Exercise details
Retype each line below precisely and omit all images.
[Stored data]
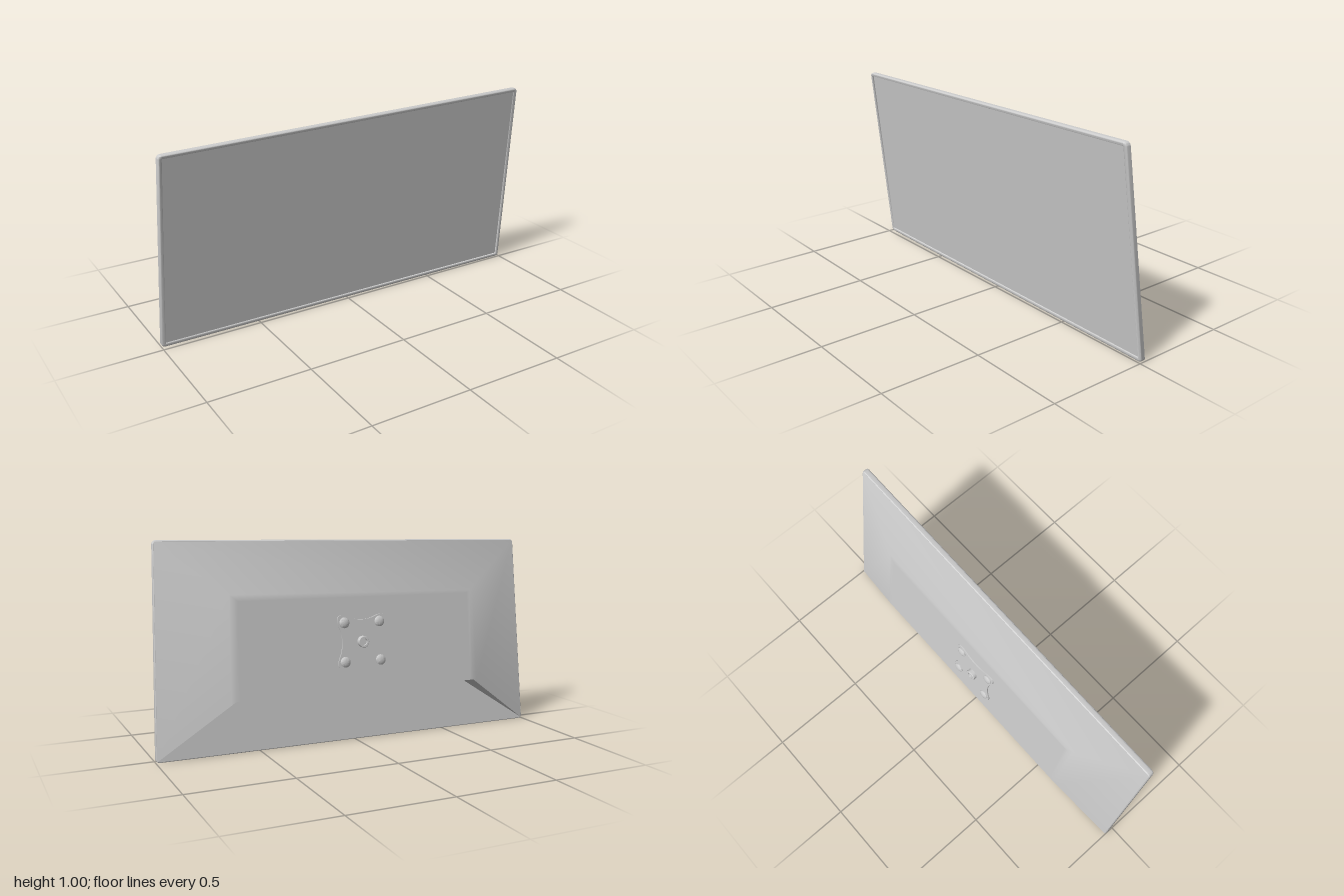
import * as THREE from 'three';
import { toCreasedNormals } from 'three/addons/utils/BufferGeometryUtils.js';

const RIM = 0.03;     // rim thickness
const BACK = 0.125;   // depth of the raised back plateau
const mat = new THREE.MeshStandardMaterial({ color: 0xcccccc });
const lerp = THREE.MathUtils.lerp;

// Parts are modelled upright (x -1..1, y 0..1, front at z 0), then leaned into the final pose.
function lean(geo, crease = 0.6) {
  const p = geo.attributes.position;
  for (let i = 0; i < p.count; i++) {
    const u = p.getX(i), v = p.getY(i), s = (u + 1) / 2;
    const x = lerp(lerp(-1, 1, s), lerp(-0.985, 0.955, s), v);
    const y = v * lerp(0.965, 1.005, s);
    p.setXYZ(i, x, y, p.getZ(i) - 0.013 + 0.0075 * u + 0.115 * y);
  }
  return toCreasedNormals(geo, crease);
}

function part(name, geo) {
  const mesh = new THREE.Mesh(lean(geo), mat);
  mesh.name = name;
  return mesh;
}

// Collects triangles, skipping collapsed ones
class Surface {
  constructor() { this.pos = []; }
  tri(a, b, c) {
    const area = b.clone().sub(a).cross(c.clone().sub(a)).length();
    if (area > 1e-9) for (const p of [a, b, c]) this.pos.push(p.x, p.y, p.z);
  }
  quad(a, b, c, d) { this.tri(a, b, c); this.tri(a, c, d); }
  skin(a, b, closed) {
    const n = a.length;
    for (let i = 0; i < (closed ? n : n - 1); i++) {
      const j = (i + 1) % n;
      this.quad(a[i], b[i], b[j], a[j]);
    }
  }
  geometry() {
    const g = new THREE.BufferGeometry();
    g.setAttribute('position', new THREE.Float32BufferAttribute(this.pos, 3));
    return g;
  }
}

const P = (x, y, z) => new THREE.Vector3(x, y, z);

// Rounded rectangle, counter-clockwise from the front
function loop(inset, z) {
  const r = Math.max(0.018 - inset, 0.003), pts = [], steps = 5;
  const w = 1 - inset - r, h = 0.5 - inset - r;
  [[1, 1], [-1, 1], [-1, -1], [1, -1]].forEach(([sx, sy], k) => {
    for (let i = 0; i <= steps; i++) {
      const a = (k + i / steps) * Math.PI / 2;
      pts.push(P(sx * w + r * Math.cos(a), 0.5 + sy * h + r * Math.sin(a), z));
    }
  });
  return pts;
}

function fan(surface, ring, z, flip) {
  const c = P(0, 0.5, z);
  ring.forEach((p, i) => {
    const q = ring[(i + 1) % ring.length];
    flip ? surface.tri(c, q, p) : surface.tri(c, p, q);
  });
}

// Bezel with rounded outer edges and a flat back that doubles as the lower back panel
function bezel() {
  const s = new Surface();
  const rings = [[0.02, -0.007], [0.018, -0.002], [0.014, 0]];
  for (let i = 0; i <= 3; i++) {
    const a = i / 3 * Math.PI / 2;
    rings.push([0.008 * (1 - Math.sin(a)), -0.008 * (1 - Math.cos(a))]);
  }
  rings.push([0, -RIM + 0.004], [0.004, -RIM]);
  const loops = rings.map(([inset, z]) => loop(inset, z));
  for (let i = 0; i + 1 < loops.length; i++) s.skin(loops[i], loops[i + 1], true);
  fan(s, loops[loops.length - 1], -RIM, true);
  return s.geometry();
}

function screen() {
  const s = new Surface();
  fan(s, loop(0.02, -0.007), -0.007, false);
  return s.geometry();
}

// Raised back: plateau, sloping top and sides, and the undercut ledge below
function backCover() {
  const s = new Surface();
  const arch = (u, bottom, top, z) =>
    [P(-u, bottom, z), P(-u, top, z), P(u, top, z), P(u, bottom, z)];
  const rim = arch(0.995, 0.005, 0.995, -RIM);
  const edge = arch(0.645, 0.265, 0.74, -BACK);
  const soft = edge.map((p, i) => p.clone().lerp(rim[i], 0.06));
  const inner = arch(0.625, 0.265, 0.725, -BACK);
  s.quad(...inner);
  s.skin(inner, edge);
  s.skin(edge, soft);
  s.skin(soft, rim);
  const upper = [rim[0], edge[0], edge[3], rim[3]];
  const lower = [rim[0], P(-0.64, 0.245, -RIM), P(0.64, 0.245, -RIM), rim[3]];
  for (let i = 0; i < 3; i++) s.quad(upper[i], upper[i + 1], lower[i + 1], lower[i]);
  return s.geometry();
}

// Mount plate: square with rounded lobes at the corners and hollowed edges
const CX = -0.01, CY = 0.507, PLATE = 0.006;
function plate() {
  const side = [[0.108, 0], [0.115, 0.05], [0.13, 0.09], [0.13, 0.12],
    [0.12, 0.13], [0.09, 0.13], [0.05, 0.115]];
  const pts = [];
  for (let k = 0; k < 4; k++)
    for (const [x, y] of side) pts.push(P(x, y, 0).applyAxisAngle(P(0, 0, 1), k * Math.PI / 2));
  const outline = new THREE.CatmullRomCurve3(pts, true).getPoints(84).slice(0, -1);
  const shape = new THREE.Shape(outline.map(p => new THREE.Vector2(p.x, p.y)));
  return new THREE.ExtrudeGeometry(shape, { depth: PLATE, bevelEnabled: false })
    .translate(CX, CY, -BACK - PLATE);
}

// Turned fitting standing on the plate and pointing backward
function turned(profile, x, y) {
  return new THREE.LatheGeometry(profile.map(([r, h]) => new THREE.Vector2(r, h)), 24)
    .rotateX(-Math.PI / 2).translate(CX + x, CY + y, -BACK - PLATE);
}

export function createModel() {
  const model = new THREE.Group();
  model.name = 'monitorPanel';
  model.add(part('bezel', bezel()), part('screen', screen()), part('backCover', backCover()));

  const mount = new THREE.Group();
  mount.name = 'wallMount';
  mount.add(part('mountPlate', plate()));
  const screw = [[0.026, 0], [0.026, 0.004], [0.021, 0.008], [0.012, 0.011], [0, 0.012]];
  for (const sx of [-1, 1])
    for (const sy of [-1, 1])
      mount.add(part('mountScrew', turned(screw, sx * 0.096, sy * 0.096)));
  const socket = [[0.028, 0], [0.028, 0.018], [0.026, 0.02], [0.017, 0.02], [0.017, 0.01], [0, 0.01]];
  mount.add(part('centreSocket', turned(socket, 0, 0)));
  model.add(mount);
  return model;
}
[/Stored data]
Output
import * as THREE from 'three';
import { toCreasedNormals } from 'three/addons/utils/BufferGeometryUtils.js';

const RIM = 0.03;     // rim thickness
const BACK = 0.125;   // depth of the raised back plateau
const mat = new THREE.MeshStandardMaterial({ color: 0xcccccc });
const lerp = THREE.MathUtils.lerp;

// Parts are modelled upright (x -1..1, y 0..1, front at z 0), then leaned into the final pose.
function lean(geo, crease = 0.6) {
  const p = geo.attributes.position;
  for (let i = 0; i < p.count; i++) {
    const u = p.getX(i), v = p.getY(i), s = (u + 1) / 2;
    const x = lerp(lerp(-1, 1, s), lerp(-0.985, 0.955, s), v);
    const y = v * lerp(0.965, 1.005, s);
    p.setXYZ(i, x, y, p.getZ(i) - 0.013 + 0.0075 * u + 0.115 * y);
  }
  return toCreasedNormals(geo, crease);
}

function part(name, geo) {
  const mesh = new THREE.Mesh(lean(geo), mat);
  mesh.name = name;
  return mesh;
}

// Collects triangles, skipping collapsed ones
class Surface {
  constructor() { this.pos = []; }
  tri(a, b, c) {
    const area = b.clone().sub(a).cross(c.clone().sub(a)).length();
    if (area > 1e-9) for (const p of [a, b, c]) this.pos.push(p.x, p.y, p.z);
  }
  quad(a, b, c, d) { this.tri(a, b, c); this.tri(a, c, d); }
  skin(a, b, closed) {
    const n = a.length;
    for (let i = 0; i < (closed ? n : n - 1); i++) {
      const j = (i + 1) % n;
      this.quad(a[i], b[i], b[j], a[j]);
    }
  }
  geometry() {
    const g = new THREE.BufferGeometry();
    g.setAttribute('position', new THREE.Float32BufferAttribute(this.pos, 3));
    return g;
  }
}

const P = (x, y, z) => new THREE.Vector3(x, y, z);

// Rounded rectangle, counter-clockwise from the front
function loop(inset, z) {
  const r = Math.max(0.018 - inset, 0.003), pts = [], steps = 5;
  const w = 1 - inset - r, h = 0.5 - inset - r;
  [[1, 1], [-1, 1], [-1, -1], [1, -1]].forEach(([sx, sy], k) => {
    for (let i = 0; i <= steps; i++) {
      const a = (k + i / steps) * Math.PI / 2;
      pts.push(P(sx * w + r * Math.cos(a), 0.5 + sy * h + r * Math.sin(a), z));
    }
  });
  return pts;
}

function fan(surface, ring, z, flip) {
  const c = P(0, 0.5, z);
  ring.forEach((p, i) => {
    const q = ring[(i + 1) % ring.length];
    flip ? surface.tri(c, q, p) : surface.tri(c, p, q);
  });
}

// Bezel with rounded outer edges and a flat back that doubles as the lower back panel
function bezel() {
  const s = new Surface();
  const rings = [[0.02, -0.007], [0.018, -0.002], [0.014, 0]];
  for (let i = 0; i <= 3; i++) {
    const a = i / 3 * Math.PI / 2;
    rings.push([0.008 * (1 - Math.sin(a)), -0.008 * (1 - Math.cos(a))]);
  }
  rings.push([0, -RIM + 0.004], [0.004, -RIM]);
  const loops = rings.map(([inset, z]) => loop(inset, z));
  for (let i = 0; i + 1 < loops.length; i++) s.skin(loops[i], loops[i + 1], true);
  fan(s, loops[loops.length - 1], -RIM, true);
  return s.geometry();
}

function screen() {
  const s = new Surface();
  fan(s, loop(0.02, -0.007), -0.007, false);
  return s.geometry();
}

// Raised back: plateau, sloping top and sides, and the undercut ledge below
function backCover() {
  const s = new Surface();
  const arch = (u, bottom, top, z) =>
    [P(-u, bottom, z), P(-u, top, z), P(u, top, z), P(u, bottom, z)];
  const rim = arch(0.995, 0.005, 0.995, -RIM);
  const edge = arch(0.645, 0.265, 0.74, -BACK);
  const soft = edge.map((p, i) => p.clone().lerp(rim[i], 0.06));
  const inner = arch(0.625, 0.265, 0.725, -BACK);
  s.quad(...inner);
  s.skin(inner, edge);
  s.skin(edge, soft);
  s.skin(soft, rim);
  const upper = [rim[0], edge[0], edge[3], rim[3]];
  const lower = [rim[0], P(-0.64, 0.245, -RIM), P(0.64, 0.245, -RIM), rim[3]];
  for (let i = 0; i < 3; i++) s.quad(upper[i], upper[i + 1], lower[i + 1], lower[i]);
  return s.geometry();
}

// Mount plate: square with rounded lobes at the corners and hollowed edges
const CX = -0.01, CY = 0.507, PLATE = 0.006;
function plate() {
  const side = [[0.108, 0], [0.115, 0.05], [0.13, 0.09], [0.13, 0.12],
    [0.12, 0.13], [0.09, 0.13], [0.05, 0.115]];
  const pts = [];
  for (let k = 0; k < 4; k++)
    for (const [x, y] of side) pts.push(P(x, y, 0).applyAxisAngle(P(0, 0, 1), k * Math.PI / 2));
  const outline = new THREE.CatmullRomCurve3(pts, true).getPoints(84).slice(0, -1);
  const shape = new THREE.Shape(outline.map(p => new THREE.Vector2(p.x, p.y)));
  return new THREE.ExtrudeGeometry(shape, { depth: PLATE, bevelEnabled: false })
    .translate(CX, CY, -BACK - PLATE);
}

// Turned fitting standing on the plate and pointing backward
function turned(profile, x, y) {
  return new THREE.LatheGeometry(profile.map(([r, h]) => new THREE.Vector2(r, h)), 24)
    .rotateX(-Math.PI / 2).translate(CX + x, CY + y, -BACK - PLATE);
}

export function createModel() {
  const model = new THREE.Group();
  model.name = 'monitorPanel';
  model.add(part('bezel', bezel()), part('screen', screen()), part('backCover', backCover()));

  const mount = new THREE.Group();
  mount.name = 'wallMount';
  mount.add(part('mountPlate', plate()));
  const screw = [[0.026, 0], [0.026, 0.004], [0.021, 0.008], [0.012, 0.011], [0, 0.012]];
  for (const sx of [-1, 1])
    for (const sy of [-1, 1])
      mount.add(part('mountScrew', turned(screw, sx * 0.096, sy * 0.096)));
  const socket = [[0.028, 0], [0.028, 0.018], [0.026, 0.02], [0.017, 0.02], [0.017, 0.01], [0, 0.01]];
  mount.add(part('centreSocket', turned(socket, 0, 0)));
  model.add(mount);
  return model;
}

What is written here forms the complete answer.